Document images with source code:
:::
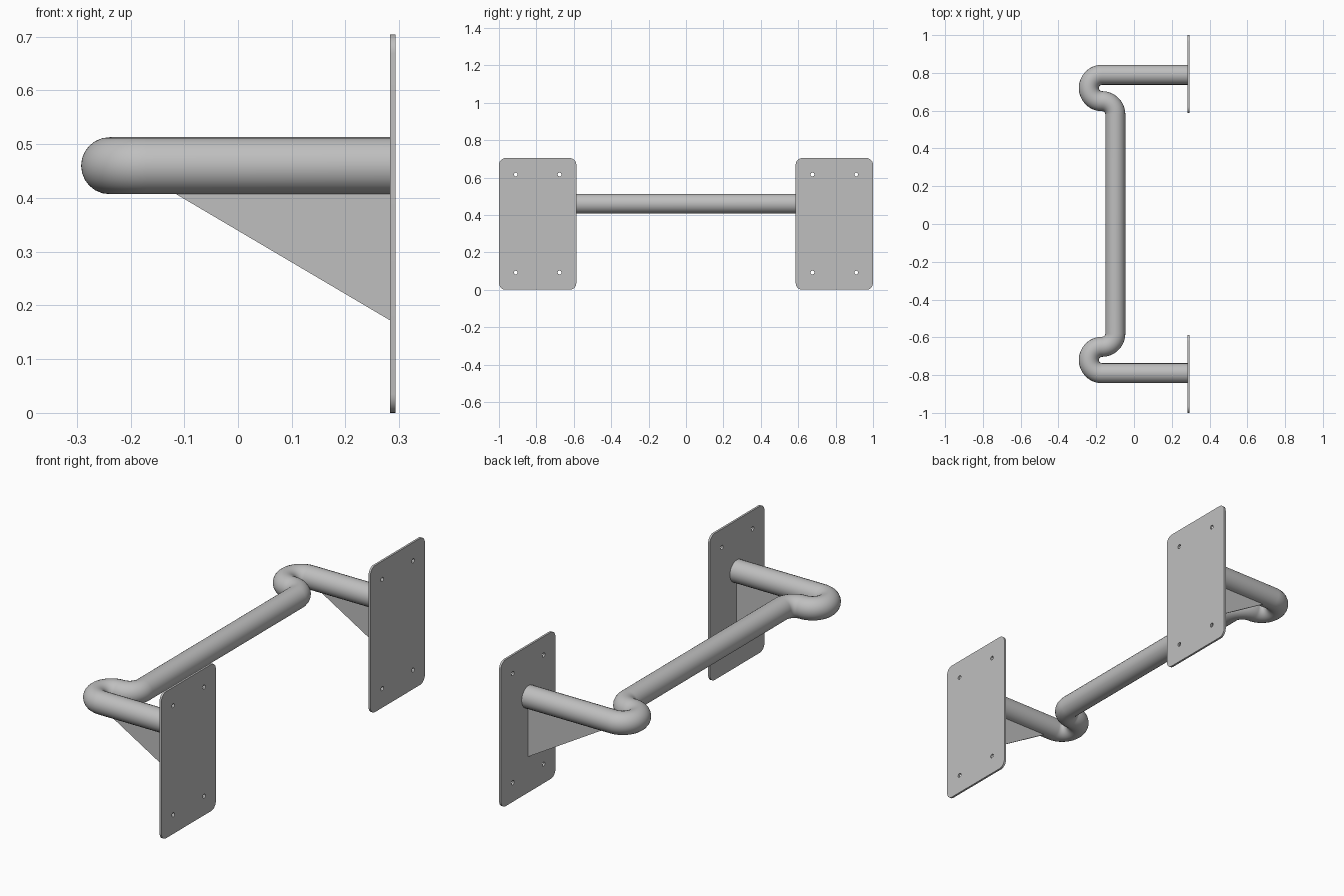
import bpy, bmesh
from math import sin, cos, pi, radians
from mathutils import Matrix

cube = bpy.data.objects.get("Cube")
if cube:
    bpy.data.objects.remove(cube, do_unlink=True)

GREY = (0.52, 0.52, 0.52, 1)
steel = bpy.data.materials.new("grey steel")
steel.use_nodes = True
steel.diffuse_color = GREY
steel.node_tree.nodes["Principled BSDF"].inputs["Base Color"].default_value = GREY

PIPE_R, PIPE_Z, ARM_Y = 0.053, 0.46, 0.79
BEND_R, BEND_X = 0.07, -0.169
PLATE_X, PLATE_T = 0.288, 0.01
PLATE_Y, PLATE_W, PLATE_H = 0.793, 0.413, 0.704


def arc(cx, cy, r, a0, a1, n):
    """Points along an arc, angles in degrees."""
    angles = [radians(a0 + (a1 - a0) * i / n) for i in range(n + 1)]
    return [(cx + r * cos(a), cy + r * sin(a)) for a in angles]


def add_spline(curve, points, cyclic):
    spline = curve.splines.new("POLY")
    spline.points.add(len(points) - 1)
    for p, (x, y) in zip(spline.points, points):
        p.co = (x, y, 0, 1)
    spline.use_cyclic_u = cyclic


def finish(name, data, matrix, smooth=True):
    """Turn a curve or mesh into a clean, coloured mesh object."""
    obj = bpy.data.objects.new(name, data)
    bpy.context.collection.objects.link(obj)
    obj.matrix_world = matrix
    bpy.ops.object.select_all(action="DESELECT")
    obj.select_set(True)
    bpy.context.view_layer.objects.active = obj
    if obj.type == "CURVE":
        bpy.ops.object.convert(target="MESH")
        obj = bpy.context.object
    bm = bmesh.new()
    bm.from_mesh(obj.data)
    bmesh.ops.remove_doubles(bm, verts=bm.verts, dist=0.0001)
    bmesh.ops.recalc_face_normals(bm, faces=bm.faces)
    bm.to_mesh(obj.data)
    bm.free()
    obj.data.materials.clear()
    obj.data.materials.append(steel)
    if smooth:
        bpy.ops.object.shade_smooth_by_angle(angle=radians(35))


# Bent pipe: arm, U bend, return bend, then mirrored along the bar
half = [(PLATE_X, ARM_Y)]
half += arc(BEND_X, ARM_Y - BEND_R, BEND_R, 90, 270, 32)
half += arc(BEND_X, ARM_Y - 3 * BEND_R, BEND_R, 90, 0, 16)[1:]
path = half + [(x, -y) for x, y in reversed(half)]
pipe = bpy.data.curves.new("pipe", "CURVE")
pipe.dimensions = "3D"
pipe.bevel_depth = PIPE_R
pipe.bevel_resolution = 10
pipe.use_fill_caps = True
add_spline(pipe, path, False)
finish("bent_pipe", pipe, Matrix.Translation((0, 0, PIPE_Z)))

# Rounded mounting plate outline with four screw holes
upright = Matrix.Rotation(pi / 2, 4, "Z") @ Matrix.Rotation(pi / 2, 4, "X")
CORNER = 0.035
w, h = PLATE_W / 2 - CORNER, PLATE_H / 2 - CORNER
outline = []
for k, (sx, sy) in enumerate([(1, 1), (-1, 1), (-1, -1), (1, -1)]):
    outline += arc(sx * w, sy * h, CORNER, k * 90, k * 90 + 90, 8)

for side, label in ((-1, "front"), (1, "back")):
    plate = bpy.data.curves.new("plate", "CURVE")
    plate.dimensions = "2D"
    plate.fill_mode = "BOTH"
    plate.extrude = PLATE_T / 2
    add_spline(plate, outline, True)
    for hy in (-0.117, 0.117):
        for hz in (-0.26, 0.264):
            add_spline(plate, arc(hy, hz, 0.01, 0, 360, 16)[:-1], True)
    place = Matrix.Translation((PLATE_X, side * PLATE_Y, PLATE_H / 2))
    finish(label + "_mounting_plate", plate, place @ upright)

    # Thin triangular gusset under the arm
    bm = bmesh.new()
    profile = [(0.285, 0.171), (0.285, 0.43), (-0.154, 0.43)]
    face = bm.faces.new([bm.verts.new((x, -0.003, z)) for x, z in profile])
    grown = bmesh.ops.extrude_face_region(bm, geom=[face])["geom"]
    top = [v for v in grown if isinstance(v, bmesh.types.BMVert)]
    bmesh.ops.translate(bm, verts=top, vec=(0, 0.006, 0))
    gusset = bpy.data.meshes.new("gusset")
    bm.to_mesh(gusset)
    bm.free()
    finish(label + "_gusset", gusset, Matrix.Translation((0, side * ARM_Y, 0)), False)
:::
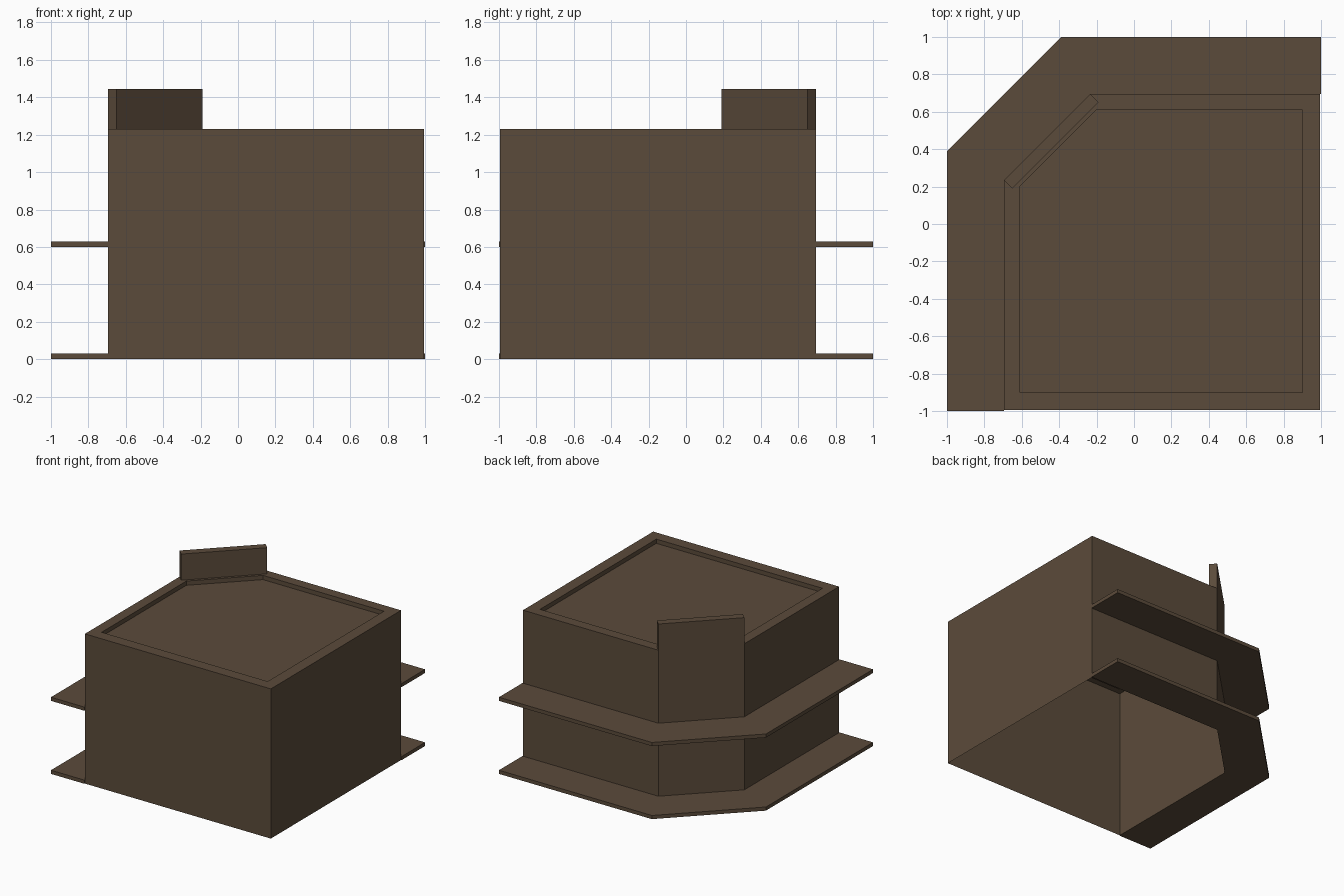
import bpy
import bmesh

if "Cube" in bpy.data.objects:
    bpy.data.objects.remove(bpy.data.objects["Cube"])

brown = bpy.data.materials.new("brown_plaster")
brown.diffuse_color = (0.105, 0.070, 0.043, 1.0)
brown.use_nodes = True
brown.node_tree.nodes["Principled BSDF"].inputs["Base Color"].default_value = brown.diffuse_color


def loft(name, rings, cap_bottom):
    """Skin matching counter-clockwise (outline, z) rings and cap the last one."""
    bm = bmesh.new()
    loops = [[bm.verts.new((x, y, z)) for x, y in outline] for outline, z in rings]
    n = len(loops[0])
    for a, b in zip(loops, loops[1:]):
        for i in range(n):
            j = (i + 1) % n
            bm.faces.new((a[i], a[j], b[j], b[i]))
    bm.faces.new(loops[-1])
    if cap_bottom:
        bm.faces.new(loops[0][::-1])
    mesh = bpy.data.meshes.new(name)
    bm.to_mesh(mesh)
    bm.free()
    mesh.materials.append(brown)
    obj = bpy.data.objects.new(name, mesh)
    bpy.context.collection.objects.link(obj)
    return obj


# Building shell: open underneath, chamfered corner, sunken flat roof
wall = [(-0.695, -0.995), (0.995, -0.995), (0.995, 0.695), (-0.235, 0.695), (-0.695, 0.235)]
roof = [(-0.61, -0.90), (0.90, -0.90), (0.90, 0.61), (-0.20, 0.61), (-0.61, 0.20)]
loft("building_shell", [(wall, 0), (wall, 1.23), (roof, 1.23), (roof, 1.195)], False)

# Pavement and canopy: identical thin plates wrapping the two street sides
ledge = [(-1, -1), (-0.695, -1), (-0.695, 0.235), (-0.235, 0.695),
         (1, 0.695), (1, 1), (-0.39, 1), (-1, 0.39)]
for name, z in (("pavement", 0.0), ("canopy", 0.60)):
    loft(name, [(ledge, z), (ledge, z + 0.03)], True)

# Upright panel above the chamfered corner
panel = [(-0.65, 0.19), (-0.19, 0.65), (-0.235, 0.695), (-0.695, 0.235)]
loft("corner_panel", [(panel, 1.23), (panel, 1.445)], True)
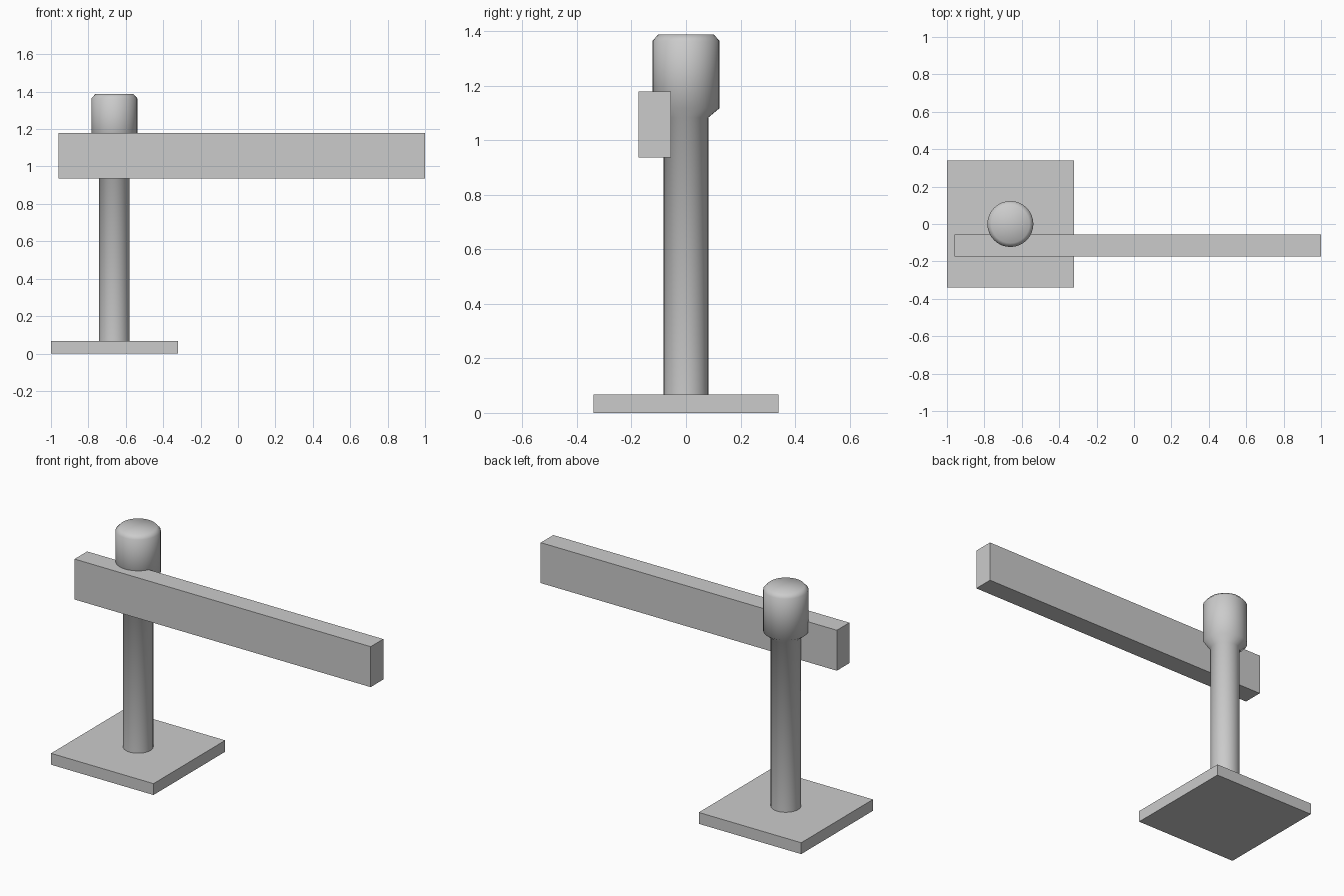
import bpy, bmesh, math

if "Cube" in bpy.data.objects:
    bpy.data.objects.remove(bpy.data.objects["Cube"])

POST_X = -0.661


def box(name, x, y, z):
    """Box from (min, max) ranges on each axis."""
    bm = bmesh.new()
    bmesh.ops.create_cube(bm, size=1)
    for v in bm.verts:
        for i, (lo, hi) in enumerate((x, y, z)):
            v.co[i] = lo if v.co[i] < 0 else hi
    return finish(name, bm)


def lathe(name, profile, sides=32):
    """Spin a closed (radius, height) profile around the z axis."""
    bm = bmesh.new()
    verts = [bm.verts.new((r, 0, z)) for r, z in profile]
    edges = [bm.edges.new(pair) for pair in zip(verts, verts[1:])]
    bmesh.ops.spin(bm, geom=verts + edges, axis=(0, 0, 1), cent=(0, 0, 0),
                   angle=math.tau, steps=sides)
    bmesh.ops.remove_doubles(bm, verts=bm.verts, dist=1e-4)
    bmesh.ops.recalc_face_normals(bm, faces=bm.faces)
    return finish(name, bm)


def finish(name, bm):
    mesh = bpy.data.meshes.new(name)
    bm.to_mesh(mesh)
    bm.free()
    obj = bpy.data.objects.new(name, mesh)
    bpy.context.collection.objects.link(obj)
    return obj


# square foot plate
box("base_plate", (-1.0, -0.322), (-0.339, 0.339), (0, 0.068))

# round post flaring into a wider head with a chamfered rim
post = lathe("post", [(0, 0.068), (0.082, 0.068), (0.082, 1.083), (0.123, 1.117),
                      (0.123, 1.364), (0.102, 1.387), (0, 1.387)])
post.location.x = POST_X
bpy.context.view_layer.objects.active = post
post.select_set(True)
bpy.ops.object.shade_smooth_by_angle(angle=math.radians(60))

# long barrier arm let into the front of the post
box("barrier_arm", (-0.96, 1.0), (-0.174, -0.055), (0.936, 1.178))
:::
#### Aim of the exercise
Which of the lines above carry the string "dimensions"? Copy every one.

#### Task output
pipe.dimensions = "3D"
    plate.dimensions = "2D"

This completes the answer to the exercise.